## What the task requires
The lines to print run from the top of the material below to the line with "bmesh.ops.recalc_face_normals(bm, faces=bm.faces[:])", inclusive; please copy them exactly, without pictures.

## Available data
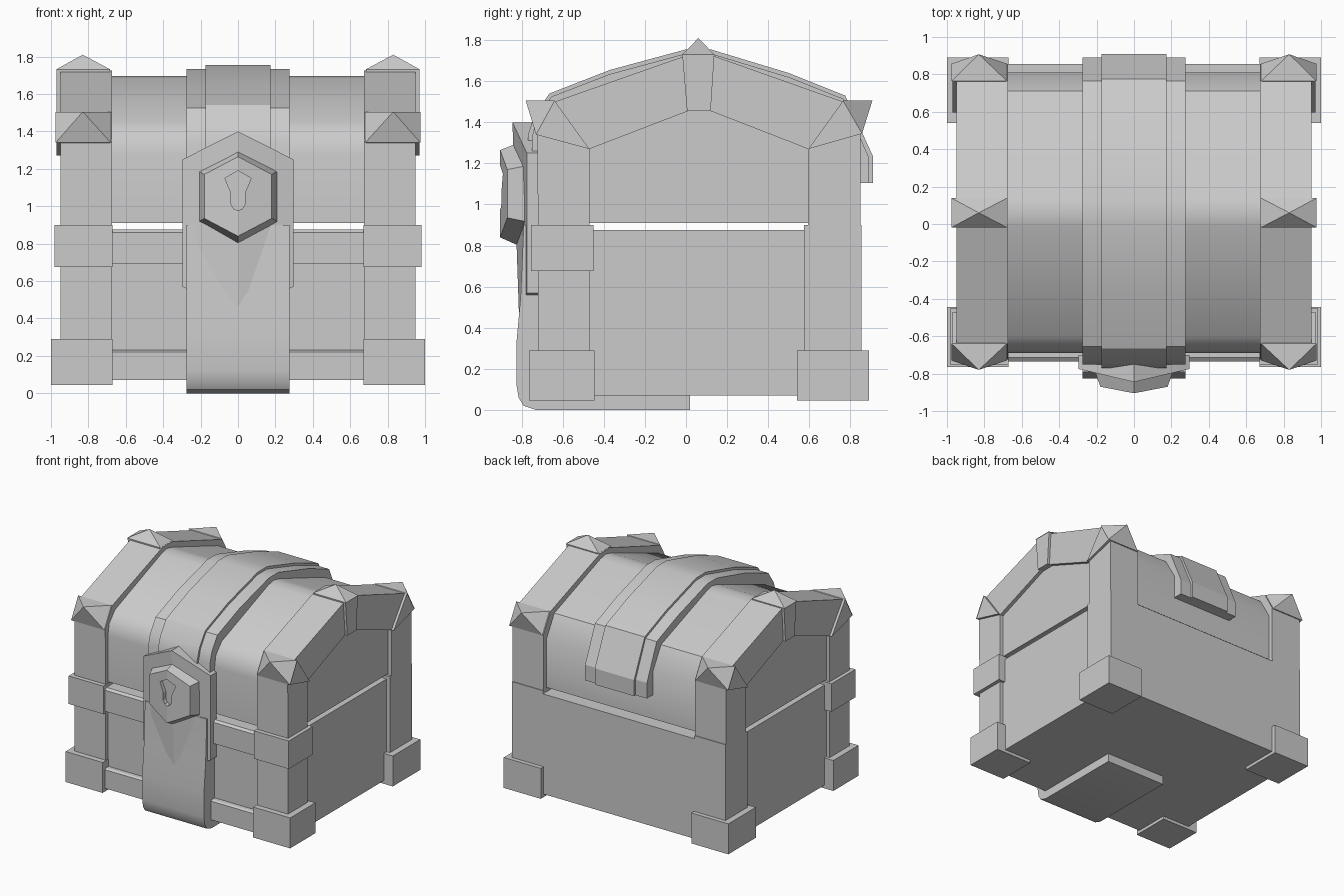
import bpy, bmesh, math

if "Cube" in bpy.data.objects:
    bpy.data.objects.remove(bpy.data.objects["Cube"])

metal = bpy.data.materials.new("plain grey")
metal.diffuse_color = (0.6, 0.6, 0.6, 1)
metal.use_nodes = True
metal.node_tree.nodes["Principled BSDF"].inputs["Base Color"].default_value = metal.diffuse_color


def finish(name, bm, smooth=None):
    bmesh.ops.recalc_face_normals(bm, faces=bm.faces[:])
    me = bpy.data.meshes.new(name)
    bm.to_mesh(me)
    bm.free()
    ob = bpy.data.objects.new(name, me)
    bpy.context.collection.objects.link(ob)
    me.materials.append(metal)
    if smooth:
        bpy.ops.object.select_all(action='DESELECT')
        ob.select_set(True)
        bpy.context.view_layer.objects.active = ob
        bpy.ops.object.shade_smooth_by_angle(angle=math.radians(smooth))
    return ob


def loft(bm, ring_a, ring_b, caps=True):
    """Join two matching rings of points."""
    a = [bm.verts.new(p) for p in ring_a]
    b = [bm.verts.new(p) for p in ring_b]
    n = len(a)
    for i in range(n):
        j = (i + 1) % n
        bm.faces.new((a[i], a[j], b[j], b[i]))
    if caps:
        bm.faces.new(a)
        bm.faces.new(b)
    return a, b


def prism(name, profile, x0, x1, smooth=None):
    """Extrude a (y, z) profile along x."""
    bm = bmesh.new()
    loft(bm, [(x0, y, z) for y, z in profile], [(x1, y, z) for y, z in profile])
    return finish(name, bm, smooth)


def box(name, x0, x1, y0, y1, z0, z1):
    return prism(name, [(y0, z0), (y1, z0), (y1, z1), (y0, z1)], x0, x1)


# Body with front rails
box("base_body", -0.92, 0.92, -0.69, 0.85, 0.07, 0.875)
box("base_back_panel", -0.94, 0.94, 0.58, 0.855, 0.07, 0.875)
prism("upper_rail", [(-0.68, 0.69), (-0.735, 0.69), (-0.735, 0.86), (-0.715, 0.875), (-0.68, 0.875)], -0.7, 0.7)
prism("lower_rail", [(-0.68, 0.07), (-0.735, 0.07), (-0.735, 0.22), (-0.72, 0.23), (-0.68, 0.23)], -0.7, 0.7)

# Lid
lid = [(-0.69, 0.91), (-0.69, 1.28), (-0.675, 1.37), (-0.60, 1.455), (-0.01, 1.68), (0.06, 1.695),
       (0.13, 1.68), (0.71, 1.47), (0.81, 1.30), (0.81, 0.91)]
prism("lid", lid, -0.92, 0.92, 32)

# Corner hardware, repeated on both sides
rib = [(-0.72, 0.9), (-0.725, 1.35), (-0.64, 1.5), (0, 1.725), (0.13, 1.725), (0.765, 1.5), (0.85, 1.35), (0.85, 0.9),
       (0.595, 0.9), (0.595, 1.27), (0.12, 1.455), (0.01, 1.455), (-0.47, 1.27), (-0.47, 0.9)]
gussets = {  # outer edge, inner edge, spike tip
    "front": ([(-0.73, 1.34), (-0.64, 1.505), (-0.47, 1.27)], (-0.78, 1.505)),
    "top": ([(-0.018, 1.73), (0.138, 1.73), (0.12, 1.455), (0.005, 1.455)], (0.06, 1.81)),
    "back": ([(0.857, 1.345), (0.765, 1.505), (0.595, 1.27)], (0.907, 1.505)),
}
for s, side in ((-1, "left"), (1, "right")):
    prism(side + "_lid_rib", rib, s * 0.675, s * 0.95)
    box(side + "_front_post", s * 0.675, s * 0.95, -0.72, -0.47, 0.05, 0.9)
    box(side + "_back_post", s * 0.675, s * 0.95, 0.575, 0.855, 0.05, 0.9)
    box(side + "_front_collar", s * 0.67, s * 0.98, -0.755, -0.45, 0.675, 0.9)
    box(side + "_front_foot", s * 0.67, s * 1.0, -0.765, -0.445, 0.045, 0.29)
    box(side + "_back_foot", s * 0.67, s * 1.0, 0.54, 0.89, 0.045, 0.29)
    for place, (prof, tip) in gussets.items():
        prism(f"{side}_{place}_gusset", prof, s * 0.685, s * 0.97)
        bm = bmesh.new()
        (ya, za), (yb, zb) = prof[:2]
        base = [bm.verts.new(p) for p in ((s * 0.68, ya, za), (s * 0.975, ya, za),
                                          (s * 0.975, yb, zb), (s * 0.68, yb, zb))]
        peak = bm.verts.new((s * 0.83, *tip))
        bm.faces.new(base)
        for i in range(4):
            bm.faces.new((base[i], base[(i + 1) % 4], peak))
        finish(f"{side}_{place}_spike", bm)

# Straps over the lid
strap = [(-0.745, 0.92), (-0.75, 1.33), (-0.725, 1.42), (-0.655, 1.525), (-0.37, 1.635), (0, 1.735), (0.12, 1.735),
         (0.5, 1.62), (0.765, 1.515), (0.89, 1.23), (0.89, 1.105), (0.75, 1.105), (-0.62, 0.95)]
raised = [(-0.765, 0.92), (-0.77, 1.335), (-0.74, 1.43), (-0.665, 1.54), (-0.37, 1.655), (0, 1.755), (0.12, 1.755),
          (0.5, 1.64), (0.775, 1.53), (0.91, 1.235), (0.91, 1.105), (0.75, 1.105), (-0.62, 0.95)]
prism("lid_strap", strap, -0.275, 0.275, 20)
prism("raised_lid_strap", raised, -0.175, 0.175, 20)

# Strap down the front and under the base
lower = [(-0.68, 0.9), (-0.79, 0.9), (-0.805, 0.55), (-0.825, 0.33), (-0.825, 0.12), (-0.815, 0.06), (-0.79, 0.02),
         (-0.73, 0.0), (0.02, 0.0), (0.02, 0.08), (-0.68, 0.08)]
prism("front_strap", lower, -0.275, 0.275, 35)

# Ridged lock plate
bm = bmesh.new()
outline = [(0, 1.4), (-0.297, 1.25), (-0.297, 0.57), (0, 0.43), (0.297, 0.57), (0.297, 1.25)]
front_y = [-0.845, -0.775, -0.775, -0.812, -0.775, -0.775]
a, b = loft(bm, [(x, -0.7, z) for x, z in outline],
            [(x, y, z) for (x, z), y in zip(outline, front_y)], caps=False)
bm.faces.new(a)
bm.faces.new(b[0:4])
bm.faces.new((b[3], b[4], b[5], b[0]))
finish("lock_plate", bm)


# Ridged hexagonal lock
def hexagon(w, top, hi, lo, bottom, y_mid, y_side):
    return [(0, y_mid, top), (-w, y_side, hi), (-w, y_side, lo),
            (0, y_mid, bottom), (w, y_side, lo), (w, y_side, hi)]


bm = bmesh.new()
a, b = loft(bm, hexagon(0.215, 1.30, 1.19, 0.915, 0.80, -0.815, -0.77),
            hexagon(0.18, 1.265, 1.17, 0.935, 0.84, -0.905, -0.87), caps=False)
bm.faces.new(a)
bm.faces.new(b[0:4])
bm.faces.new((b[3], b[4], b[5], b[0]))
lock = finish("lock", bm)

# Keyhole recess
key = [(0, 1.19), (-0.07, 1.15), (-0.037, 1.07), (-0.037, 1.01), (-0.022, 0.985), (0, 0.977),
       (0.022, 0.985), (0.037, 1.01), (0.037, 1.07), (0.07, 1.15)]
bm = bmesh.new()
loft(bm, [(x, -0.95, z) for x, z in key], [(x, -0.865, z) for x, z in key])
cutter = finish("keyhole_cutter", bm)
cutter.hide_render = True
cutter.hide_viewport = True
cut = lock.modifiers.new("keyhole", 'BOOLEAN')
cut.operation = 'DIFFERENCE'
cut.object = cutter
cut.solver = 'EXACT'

## Exercise solution
import bpy, bmesh, math

if "Cube" in bpy.data.objects:
    bpy.data.objects.remove(bpy.data.objects["Cube"])

metal = bpy.data.materials.new("plain grey")
metal.diffuse_color = (0.6, 0.6, 0.6, 1)
metal.use_nodes = True
metal.node_tree.nodes["Principled BSDF"].inputs["Base Color"].default_value = metal.diffuse_color


def finish(name, bm, smooth=None):
    bmesh.ops.recalc_face_normals(bm, faces=bm.faces[:])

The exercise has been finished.